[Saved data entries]
§ §

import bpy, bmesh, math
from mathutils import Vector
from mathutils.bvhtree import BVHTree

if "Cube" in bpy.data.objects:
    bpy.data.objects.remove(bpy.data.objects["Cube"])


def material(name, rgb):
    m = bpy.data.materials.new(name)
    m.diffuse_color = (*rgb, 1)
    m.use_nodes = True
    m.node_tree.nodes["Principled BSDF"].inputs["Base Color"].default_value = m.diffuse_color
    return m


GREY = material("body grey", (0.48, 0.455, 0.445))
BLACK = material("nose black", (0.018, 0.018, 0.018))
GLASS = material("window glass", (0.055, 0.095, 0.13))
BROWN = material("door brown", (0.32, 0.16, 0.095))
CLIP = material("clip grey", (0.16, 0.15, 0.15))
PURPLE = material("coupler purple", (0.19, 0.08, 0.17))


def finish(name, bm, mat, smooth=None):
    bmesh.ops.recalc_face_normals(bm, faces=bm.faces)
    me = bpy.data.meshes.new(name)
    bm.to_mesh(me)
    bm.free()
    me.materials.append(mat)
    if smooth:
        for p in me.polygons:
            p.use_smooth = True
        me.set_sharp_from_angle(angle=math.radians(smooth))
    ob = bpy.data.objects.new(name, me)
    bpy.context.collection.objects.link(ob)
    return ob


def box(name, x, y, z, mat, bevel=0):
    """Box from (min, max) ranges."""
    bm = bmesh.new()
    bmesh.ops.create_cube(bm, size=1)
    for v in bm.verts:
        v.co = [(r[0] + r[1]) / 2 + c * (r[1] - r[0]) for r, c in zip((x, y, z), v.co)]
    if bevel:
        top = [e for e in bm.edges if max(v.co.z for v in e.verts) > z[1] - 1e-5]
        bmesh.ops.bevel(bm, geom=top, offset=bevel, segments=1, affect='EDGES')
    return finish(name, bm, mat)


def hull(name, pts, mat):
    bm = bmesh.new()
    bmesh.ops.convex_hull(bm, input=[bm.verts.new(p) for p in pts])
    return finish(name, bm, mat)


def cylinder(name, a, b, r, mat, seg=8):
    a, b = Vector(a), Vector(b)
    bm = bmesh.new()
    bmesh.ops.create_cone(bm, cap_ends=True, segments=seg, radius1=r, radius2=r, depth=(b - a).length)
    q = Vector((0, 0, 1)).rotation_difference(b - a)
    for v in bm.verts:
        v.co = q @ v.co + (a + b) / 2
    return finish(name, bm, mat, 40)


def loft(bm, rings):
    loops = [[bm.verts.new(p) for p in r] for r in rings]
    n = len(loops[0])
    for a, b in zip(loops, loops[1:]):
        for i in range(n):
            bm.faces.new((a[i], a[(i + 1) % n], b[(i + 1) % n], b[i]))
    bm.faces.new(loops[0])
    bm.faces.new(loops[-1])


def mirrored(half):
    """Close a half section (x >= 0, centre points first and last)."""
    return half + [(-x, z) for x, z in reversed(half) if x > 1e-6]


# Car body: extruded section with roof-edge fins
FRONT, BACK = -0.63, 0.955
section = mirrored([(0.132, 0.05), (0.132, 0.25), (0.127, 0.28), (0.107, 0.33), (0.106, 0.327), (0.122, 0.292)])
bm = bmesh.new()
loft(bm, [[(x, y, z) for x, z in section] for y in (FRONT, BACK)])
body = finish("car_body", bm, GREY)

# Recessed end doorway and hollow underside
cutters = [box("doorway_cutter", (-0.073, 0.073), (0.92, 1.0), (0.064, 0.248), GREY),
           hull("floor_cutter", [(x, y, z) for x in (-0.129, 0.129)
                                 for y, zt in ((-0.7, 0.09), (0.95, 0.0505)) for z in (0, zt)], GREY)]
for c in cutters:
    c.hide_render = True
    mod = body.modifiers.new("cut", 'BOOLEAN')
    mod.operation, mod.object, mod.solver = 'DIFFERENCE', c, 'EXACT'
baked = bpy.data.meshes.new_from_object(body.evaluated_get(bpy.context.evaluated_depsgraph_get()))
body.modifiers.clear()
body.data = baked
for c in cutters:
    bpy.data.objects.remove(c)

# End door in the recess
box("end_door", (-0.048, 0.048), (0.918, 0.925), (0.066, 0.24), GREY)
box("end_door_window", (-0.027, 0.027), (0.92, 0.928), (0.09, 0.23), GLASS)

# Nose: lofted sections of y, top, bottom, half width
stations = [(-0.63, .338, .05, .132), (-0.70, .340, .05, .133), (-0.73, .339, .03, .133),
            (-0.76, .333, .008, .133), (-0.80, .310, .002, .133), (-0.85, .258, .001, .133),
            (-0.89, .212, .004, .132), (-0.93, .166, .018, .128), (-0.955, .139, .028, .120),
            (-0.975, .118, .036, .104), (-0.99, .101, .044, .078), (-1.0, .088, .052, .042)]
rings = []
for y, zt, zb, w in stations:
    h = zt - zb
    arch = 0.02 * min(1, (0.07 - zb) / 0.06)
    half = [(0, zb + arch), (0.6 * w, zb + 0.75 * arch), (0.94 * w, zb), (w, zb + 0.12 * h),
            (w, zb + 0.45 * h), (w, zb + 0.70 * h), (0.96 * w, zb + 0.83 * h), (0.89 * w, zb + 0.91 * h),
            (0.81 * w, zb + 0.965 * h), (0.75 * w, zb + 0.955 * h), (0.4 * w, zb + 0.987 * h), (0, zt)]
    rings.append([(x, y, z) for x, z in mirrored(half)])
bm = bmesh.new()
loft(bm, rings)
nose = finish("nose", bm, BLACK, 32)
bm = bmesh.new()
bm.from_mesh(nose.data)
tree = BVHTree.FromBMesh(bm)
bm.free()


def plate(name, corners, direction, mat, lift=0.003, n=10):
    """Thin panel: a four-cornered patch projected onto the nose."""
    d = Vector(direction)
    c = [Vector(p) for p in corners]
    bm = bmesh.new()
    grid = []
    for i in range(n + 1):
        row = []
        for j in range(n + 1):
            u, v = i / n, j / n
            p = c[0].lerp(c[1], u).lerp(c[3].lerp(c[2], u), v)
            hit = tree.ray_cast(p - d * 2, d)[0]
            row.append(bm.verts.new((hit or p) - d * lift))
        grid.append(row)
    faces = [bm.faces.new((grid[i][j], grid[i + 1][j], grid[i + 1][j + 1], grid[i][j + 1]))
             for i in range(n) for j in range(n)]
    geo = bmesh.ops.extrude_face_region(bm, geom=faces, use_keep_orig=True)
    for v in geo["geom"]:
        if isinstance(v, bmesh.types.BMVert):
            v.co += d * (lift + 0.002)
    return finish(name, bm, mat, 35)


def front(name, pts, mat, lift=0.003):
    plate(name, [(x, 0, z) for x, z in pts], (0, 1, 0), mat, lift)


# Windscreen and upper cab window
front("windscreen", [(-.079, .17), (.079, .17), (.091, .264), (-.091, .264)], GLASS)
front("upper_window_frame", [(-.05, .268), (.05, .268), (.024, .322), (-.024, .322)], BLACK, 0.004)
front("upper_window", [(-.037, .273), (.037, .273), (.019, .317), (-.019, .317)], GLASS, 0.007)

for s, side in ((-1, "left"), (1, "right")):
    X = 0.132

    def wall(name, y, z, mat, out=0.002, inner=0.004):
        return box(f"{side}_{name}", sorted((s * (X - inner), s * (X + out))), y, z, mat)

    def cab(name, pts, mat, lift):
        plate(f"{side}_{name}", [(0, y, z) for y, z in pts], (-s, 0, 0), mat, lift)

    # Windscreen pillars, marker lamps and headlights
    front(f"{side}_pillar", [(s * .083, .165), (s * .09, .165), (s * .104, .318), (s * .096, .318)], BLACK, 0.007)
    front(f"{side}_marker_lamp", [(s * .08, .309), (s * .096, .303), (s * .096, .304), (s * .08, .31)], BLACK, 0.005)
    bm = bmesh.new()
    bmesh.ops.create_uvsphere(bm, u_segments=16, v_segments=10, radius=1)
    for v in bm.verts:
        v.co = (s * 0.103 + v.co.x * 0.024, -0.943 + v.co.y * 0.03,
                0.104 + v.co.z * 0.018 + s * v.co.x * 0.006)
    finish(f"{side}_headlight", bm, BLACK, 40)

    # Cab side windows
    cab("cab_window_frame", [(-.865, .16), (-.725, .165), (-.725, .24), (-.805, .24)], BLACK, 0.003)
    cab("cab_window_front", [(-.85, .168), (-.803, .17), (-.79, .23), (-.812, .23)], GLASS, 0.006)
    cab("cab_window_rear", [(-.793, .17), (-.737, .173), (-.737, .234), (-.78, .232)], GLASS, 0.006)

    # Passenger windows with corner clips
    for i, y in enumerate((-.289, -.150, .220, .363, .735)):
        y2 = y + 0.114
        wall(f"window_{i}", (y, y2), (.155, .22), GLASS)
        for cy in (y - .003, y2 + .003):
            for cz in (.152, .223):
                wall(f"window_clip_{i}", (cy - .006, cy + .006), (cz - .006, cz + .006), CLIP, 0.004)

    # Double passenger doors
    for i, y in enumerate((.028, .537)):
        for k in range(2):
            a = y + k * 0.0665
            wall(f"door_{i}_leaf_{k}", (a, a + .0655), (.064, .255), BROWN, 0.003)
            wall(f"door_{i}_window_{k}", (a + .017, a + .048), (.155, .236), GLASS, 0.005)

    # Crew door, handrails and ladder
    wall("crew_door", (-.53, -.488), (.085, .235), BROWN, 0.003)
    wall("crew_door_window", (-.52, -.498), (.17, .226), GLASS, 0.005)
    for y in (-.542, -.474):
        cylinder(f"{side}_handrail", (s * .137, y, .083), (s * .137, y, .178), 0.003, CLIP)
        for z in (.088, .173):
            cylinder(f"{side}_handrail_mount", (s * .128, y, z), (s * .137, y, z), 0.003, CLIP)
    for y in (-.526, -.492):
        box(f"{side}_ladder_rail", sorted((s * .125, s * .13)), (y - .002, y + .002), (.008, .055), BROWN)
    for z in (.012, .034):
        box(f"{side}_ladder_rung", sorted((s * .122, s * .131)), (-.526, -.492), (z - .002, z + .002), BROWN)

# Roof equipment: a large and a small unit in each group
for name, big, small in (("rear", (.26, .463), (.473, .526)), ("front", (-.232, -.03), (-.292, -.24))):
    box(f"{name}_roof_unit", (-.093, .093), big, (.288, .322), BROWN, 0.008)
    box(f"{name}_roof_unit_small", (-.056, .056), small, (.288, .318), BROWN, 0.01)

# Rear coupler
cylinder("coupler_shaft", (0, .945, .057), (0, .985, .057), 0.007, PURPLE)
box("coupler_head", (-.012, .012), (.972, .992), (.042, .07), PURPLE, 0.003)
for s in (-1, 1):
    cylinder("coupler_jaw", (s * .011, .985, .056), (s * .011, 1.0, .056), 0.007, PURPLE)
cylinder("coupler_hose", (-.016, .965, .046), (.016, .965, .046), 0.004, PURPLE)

§ §

Task requirements | Return, word for word, the lines of the data above from the line with "# Cab side windows" through the line with "# Passenger windows with corner clips", inclusive.

Completed task |
    # Cab side windows
    cab("cab_window_frame", [(-.865, .16), (-.725, .165), (-.725, .24), (-.805, .24)], BLACK, 0.003)
    cab("cab_window_front", [(-.85, .168), (-.803, .17), (-.79, .23), (-.812, .23)], GLASS, 0.006)
    cab("cab_window_rear", [(-.793, .17), (-.737, .173), (-.737, .234), (-.78, .232)], GLASS, 0.006)

    # Passenger windows with corner clips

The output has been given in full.